What you should do -
Search the listing below for the word "posts" and copy each line that holds it.

Data provided -
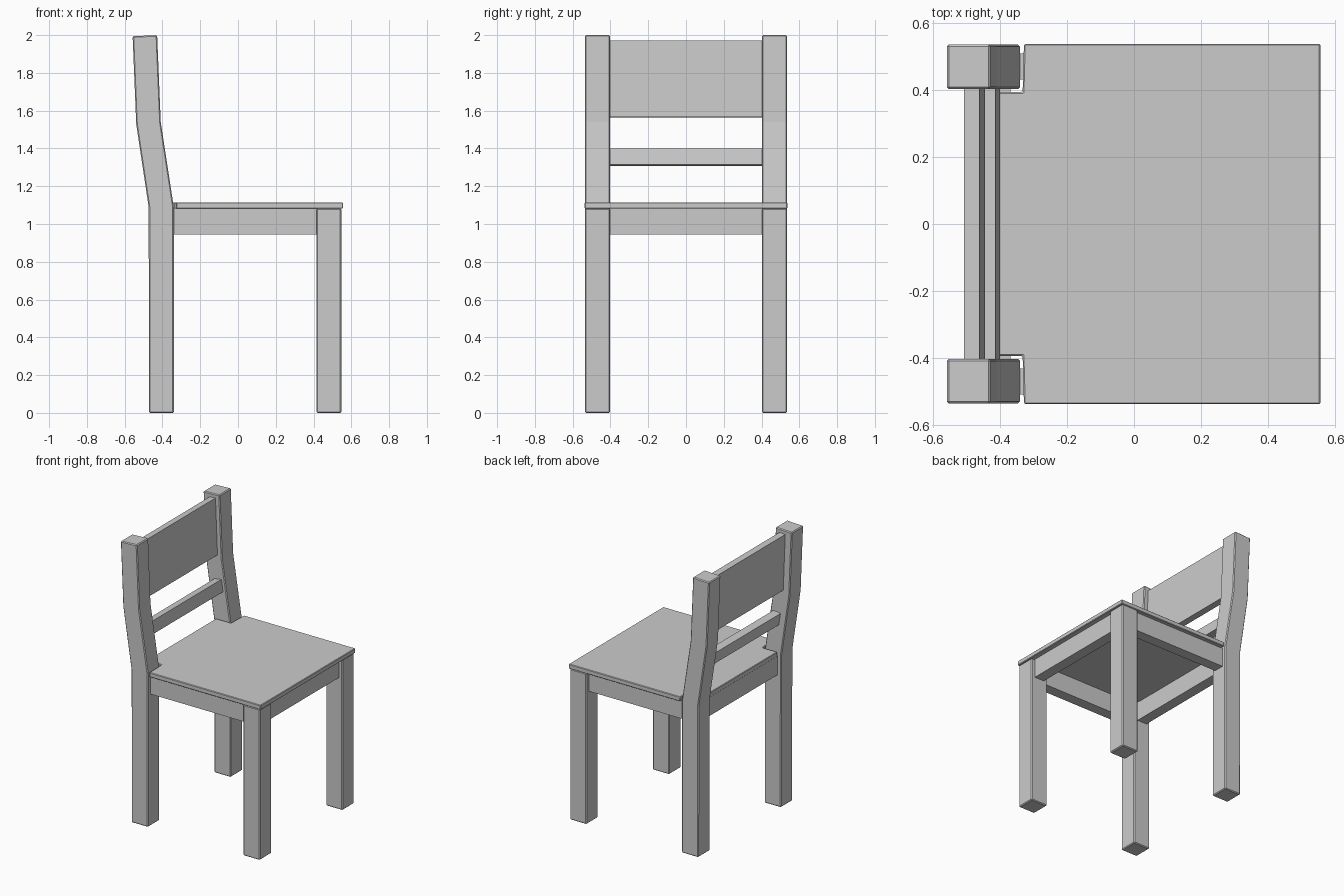
import bpy, bmesh
from mathutils import Vector

if "Cube" in bpy.data.objects:
    bpy.data.objects.remove(bpy.data.objects["Cube"])


def prism(name, pts, axis, lo, hi, bevel=0.0):
    """Extrude a 2D profile: axis 'y' takes (x, z) points, axis 'z' takes (x, y) points."""
    bm = bmesh.new()
    place = (lambda p: (p[0], lo, p[1])) if axis == 'y' else (lambda p: (p[0], p[1], lo))
    face = bm.faces.new([bm.verts.new(place(p)) for p in pts])
    new = bmesh.ops.extrude_face_region(bm, geom=[face])['geom']
    move = Vector((0, hi - lo, 0)) if axis == 'y' else Vector((0, 0, hi - lo))
    bmesh.ops.translate(bm, vec=move, verts=[v for v in new if isinstance(v, bmesh.types.BMVert)])
    bmesh.ops.recalc_face_normals(bm, faces=bm.faces)
    mesh = bpy.data.meshes.new(name)
    bm.to_mesh(mesh)
    bm.free()
    obj = bpy.data.objects.new(name, mesh)
    bpy.context.collection.objects.link(obj)
    if bevel:
        mod = obj.modifiers.new("bevel", 'BEVEL')
        mod.width, mod.segments = bevel, 1
        mod.limit_method, mod.angle_limit = 'ANGLE', 0.7
    return obj


def box(name, x0, x1, y0, y1, z0, z1, bevel=0.0):
    return prism(name, [(x0, y0), (x1, y0), (x1, y1), (x0, y1)], 'z', z0, z1, bevel)


def mirror_y(obj):
    obj.modifiers.new("mirror", 'MIRROR').use_axis = (False, True, False)


# Back posts: straight leg, then two leaning segments
post = [(-0.471, 0), (-0.340, 0), (-0.340, 1.09), (-0.409, 1.54),
        (-0.428, 2.0), (-0.558, 1.994), (-0.539, 1.53), (-0.473, 1.09)]
mirror_y(prism("back_post", post, 'y', 0.402, 0.535, 0.006))

# Front legs
mirror_y(box("front_leg", 0.415, 0.547, 0.402, 0.535, 0, 1.082, 0.006))

# Aprons under the seat
mirror_y(box("side_apron", -0.345, 0.420, 0.43, 0.508, 0.945, 1.084))
box("front_apron", 0.442, 0.520, -0.405, 0.405, 0.945, 1.084)
box("back_apron", -0.445, -0.368, -0.405, 0.405, 0.945, 1.084)

# Seat board, notched around the back posts
half = [(0.556, 0.537), (-0.328, 0.537), (-0.332, 0.393), (-0.45, 0.393)]
seat = half + [(x, -y) for x, y in reversed(half)]
prism("seat", seat, 'z', 1.081, 1.114, 0.004)

# Backrest panel and lower rail, tilted with the posts
panel = [(-0.490, 1.563), (-0.444, 1.566), (-0.460, 1.971), (-0.506, 1.968)]
prism("backrest_panel", panel, 'y', -0.405, 0.405)
rail = [(-0.455, 1.306), (-0.400, 1.314), (-0.413, 1.400), (-0.468, 1.391)]
prism("backrest_rail", rail, 'y', -0.405, 0.405)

Solution -
# Back posts: straight leg, then two leaning segments
# Seat board, notched around the back posts
# Backrest panel and lower rail, tilted with the posts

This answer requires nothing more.